We found a total of 24 trials and 1 cohort study of either medium or low risk of bias from our review of 6,282 unduplicated abstracts. Although pharmacotherapy was included in our definition of interventions for this review, we did not identify any eligible studies for inclusion. Our main finding was that the literature in this field is strikingly limited due to numerous substantive and methodological gaps. These limitations include (a) the predominance of single trials conducted by the treatment developers testing unique interventions which often employ strategies very similar to those of other approaches, (b) usual care, wait-list, or derived controls rather than head-to-head comparisons with bona fide alternative treatments, (c) short-term outcomes, (d) inadequate reporting of attrition, and (e) wide heterogeneity in type and psychometric soundness of outcome measurement across studies. Given the nascent state of the field, it is too early to make strong recommendations based on the available comparative effectiveness research. However, our review suggests that several interventions show promising child well-being and child welfare benefits and summarizes these findings by salient population subgroups including child age, type of maltreatment, and caregiving context (maltreating parents or foster/kinship parents).

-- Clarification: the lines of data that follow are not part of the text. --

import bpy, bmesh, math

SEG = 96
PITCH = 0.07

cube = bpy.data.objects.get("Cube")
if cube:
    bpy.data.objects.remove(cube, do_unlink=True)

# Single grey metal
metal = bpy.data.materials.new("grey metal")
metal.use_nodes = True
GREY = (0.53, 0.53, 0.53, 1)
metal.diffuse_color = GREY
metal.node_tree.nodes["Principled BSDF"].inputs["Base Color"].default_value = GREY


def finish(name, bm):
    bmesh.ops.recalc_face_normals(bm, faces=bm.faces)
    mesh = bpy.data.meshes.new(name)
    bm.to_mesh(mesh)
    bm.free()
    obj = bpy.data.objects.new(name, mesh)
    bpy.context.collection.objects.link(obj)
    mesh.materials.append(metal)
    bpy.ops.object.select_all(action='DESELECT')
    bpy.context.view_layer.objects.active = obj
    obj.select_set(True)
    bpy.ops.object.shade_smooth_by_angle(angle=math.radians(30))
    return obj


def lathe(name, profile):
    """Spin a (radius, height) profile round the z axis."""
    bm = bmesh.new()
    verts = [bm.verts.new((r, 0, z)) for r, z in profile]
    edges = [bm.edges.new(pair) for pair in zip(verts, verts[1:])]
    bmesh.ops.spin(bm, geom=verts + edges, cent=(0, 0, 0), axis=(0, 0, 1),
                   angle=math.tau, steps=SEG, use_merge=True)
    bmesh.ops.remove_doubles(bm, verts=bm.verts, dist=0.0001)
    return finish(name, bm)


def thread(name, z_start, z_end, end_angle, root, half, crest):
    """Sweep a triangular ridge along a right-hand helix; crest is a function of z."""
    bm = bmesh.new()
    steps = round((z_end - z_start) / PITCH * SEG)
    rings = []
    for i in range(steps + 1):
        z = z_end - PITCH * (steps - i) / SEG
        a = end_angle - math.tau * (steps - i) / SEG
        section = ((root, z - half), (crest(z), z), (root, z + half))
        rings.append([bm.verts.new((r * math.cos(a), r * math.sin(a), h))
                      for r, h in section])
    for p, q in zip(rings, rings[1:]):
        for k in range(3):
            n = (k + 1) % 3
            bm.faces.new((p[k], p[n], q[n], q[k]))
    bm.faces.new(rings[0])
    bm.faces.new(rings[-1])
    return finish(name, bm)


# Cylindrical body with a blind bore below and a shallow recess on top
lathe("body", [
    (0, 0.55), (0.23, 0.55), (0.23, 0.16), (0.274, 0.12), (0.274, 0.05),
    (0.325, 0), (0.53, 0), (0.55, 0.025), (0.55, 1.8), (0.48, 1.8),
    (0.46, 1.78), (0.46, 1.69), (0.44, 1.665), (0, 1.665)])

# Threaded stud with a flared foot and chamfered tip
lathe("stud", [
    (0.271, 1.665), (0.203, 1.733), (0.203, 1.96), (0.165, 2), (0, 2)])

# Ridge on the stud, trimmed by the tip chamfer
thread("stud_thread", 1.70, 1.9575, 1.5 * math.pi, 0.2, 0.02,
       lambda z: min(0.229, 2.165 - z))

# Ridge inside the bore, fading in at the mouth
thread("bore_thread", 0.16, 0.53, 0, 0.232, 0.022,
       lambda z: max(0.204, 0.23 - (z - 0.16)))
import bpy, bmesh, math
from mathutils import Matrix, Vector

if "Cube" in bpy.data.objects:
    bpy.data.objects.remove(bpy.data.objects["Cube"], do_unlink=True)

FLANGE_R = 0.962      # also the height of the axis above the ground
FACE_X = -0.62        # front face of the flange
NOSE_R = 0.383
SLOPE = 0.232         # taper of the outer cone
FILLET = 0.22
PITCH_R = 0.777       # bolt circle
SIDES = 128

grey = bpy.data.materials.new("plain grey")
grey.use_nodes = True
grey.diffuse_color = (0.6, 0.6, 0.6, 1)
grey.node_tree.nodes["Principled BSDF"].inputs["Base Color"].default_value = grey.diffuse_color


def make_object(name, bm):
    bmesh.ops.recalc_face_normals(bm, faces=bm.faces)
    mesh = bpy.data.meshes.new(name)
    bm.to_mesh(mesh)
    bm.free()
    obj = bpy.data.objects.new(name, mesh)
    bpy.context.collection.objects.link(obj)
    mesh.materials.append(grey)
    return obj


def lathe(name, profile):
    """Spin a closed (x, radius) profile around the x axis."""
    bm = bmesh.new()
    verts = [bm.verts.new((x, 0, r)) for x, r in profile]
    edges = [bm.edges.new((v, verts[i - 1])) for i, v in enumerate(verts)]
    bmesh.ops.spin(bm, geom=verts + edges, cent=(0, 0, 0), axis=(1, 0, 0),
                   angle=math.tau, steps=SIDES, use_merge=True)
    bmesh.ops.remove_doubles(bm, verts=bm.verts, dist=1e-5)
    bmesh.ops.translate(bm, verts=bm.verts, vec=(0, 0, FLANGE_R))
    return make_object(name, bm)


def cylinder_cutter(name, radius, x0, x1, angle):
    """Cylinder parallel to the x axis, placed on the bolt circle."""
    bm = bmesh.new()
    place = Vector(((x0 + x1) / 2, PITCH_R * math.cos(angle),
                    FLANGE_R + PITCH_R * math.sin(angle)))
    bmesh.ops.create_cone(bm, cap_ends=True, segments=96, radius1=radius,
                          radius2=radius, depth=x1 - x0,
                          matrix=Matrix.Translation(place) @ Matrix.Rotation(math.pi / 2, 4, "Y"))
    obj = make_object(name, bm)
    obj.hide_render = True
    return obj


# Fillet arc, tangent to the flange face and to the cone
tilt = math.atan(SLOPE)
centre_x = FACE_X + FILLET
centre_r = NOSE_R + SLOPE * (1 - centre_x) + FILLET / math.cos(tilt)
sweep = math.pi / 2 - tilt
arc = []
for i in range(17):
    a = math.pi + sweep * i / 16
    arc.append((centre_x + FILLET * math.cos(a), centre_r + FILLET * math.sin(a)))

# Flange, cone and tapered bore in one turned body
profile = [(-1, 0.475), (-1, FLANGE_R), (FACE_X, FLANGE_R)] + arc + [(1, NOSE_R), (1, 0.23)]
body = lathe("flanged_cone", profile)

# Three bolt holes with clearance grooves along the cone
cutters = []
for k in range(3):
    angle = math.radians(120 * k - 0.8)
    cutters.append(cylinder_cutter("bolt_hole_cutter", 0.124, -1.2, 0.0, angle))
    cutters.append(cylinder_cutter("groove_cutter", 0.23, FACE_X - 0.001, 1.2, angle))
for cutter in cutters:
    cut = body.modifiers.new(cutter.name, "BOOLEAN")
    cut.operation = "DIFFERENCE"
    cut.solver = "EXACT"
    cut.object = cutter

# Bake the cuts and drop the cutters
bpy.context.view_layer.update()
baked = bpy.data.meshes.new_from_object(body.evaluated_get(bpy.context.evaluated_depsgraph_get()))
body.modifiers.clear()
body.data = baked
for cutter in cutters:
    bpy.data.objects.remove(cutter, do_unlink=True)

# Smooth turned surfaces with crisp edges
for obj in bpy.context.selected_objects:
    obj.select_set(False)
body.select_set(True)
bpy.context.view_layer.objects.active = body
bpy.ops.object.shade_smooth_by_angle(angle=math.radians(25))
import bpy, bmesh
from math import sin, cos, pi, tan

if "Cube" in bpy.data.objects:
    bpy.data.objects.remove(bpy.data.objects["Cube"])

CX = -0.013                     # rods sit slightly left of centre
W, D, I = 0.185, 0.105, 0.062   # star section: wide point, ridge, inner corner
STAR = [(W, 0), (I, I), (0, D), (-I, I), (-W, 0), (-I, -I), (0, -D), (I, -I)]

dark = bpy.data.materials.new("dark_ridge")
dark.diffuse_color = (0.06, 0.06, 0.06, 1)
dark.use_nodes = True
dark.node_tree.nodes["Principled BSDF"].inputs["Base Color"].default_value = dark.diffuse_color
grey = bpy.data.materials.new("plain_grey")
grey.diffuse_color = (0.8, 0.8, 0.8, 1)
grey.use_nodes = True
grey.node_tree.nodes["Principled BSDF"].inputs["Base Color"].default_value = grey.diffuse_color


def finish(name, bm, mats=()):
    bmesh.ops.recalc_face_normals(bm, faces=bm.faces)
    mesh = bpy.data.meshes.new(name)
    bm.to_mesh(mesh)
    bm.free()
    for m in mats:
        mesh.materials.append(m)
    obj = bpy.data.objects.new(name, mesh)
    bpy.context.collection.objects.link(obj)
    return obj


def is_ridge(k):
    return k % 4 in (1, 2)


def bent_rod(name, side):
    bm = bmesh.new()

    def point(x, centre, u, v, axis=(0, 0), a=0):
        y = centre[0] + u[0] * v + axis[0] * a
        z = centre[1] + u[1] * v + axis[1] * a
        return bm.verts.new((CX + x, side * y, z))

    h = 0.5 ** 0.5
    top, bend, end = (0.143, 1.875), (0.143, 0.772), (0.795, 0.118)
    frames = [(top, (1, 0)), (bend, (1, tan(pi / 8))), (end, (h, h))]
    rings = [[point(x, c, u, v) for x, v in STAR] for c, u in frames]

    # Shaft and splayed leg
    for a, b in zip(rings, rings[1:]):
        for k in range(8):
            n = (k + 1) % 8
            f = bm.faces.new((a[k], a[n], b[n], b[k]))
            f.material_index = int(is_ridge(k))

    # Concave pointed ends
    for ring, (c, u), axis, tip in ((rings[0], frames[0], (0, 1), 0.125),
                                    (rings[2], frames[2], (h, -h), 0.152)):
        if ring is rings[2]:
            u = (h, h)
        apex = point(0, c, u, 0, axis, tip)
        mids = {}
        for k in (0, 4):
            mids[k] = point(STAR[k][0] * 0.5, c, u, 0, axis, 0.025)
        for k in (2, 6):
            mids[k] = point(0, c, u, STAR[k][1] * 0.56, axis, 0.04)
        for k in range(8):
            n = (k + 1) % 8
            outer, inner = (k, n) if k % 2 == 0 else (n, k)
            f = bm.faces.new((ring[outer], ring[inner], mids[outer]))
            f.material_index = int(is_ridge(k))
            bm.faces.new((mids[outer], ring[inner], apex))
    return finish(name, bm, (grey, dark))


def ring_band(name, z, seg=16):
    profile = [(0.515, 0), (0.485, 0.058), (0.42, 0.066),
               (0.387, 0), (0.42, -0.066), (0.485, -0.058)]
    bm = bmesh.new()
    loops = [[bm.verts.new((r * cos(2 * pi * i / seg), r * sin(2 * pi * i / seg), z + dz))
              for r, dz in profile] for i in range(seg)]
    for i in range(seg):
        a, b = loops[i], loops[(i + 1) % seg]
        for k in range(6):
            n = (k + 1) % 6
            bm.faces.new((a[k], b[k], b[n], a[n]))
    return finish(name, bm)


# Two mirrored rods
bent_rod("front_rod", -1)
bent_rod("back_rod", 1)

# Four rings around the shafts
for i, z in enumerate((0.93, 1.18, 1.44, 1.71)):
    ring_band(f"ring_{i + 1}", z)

This review serves as an urgent call for improving and building the evidence base for interventions to promote the well-being of maltreated children. A multisite research network is a powerful platform that could facilitate the conduct of large, methodologically rigorous comparative efficacy and effectiveness trials needed to move the field forward. More broadly, a paradigm shift is required on the part of researchers and funders alike to galvanize the commitment and resources necessary for conducting collaborative clinical trials with these particularly vulnerable children and families.